“Isn’t that like too hot to be outside, trying to outrun your equally unfit buddy around the jogging track?” I asked, eyes fixed at the screen while my fingers tapped frantically to save the wobbly avatar.
Instead of giving me some smart-assed quip, he leaned forward and wrapped his sweaty body over me. Then, he rubbed his oily stubble against my cheek. EEEEeeeooowwwww! So gross!
Attempting to move away, I misjudged the space between me and the edge of the lazy chair, rolled over and promptly fell clumsily onto the floor; with the chair tipping precariously.
Unfortunately, my husband thought that was the most hilarious sight in the world and he has not stopped reminding me of it since.
“Hey! just that frigging one time and you make it sound as though I fall all over the place all the time”, I protested, only to have him re-enact my fall by twirling his index finger in a downward spiral. Totally juvenile!
After lunch, he asked me what I would like to do for the rest of the day —apart from falling off chairs? I pretended not to hear the last part of his question. To be honest, I wished we could what other families would normally do on weekends: Drive some place off the beaten track for interesting foods. Catch a movie. Go window shopping… instead of catching up on sleep/work/emails which was our weekend routine.
“Let’s go to the pasar malam,” I proposed, referring to the night market at the town square where one can get everything from fresh vegetables and local delicacies to clothes and fake branded handbags to traditional medicinal herbs sellers guaranteeing “the ultimate in conjugal bliss.”
I can picture him going to the pasar malam. He would probably spend his time training his eyes on the floor, trying to avoid puddles of water formed by melting ice dripping off the makeshift fish stalls; or covering his nose at the rancid smell of food rotting in the nearby stagnant drains; or shielding his eyes against the burning diesel fumes coming from generators used to light up the stalls at night. And the crowds…shoulder to shoulder … intruding into his personal space. Arrrgghhhh! I know how much he hates that.
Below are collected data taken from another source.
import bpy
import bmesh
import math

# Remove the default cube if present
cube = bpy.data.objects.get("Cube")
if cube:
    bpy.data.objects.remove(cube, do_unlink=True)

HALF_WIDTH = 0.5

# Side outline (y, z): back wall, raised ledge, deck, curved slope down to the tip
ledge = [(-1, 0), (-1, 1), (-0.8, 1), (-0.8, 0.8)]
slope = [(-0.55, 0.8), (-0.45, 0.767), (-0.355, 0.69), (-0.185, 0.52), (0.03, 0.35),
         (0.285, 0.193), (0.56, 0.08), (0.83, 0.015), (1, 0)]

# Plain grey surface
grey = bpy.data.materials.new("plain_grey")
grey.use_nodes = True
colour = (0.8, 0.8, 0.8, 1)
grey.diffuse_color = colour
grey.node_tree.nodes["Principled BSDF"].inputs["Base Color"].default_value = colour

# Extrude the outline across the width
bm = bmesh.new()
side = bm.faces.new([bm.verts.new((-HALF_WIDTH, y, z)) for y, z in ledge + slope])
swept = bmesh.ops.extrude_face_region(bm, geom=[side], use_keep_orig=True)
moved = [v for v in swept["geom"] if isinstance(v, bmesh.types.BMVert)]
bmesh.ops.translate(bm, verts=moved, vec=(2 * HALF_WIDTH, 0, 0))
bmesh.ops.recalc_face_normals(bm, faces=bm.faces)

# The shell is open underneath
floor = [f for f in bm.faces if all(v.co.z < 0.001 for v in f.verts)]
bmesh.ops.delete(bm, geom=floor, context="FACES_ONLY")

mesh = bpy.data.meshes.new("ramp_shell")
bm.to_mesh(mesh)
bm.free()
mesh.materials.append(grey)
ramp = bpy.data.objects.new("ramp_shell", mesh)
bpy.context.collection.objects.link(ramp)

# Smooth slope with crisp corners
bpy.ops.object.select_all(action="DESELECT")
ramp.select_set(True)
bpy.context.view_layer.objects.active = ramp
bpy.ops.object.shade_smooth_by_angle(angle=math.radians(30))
LOL
“Sure,” he grinned.
“Seriously?” This was too good to be true.
“This evening?” I asked again, making sure that I was hearing the right thing.
“Yup. But first, you must do that roll-from-the-chair-onto-the-floor trick for me again”
“And I am the queen of wishful thinking,” I sighed.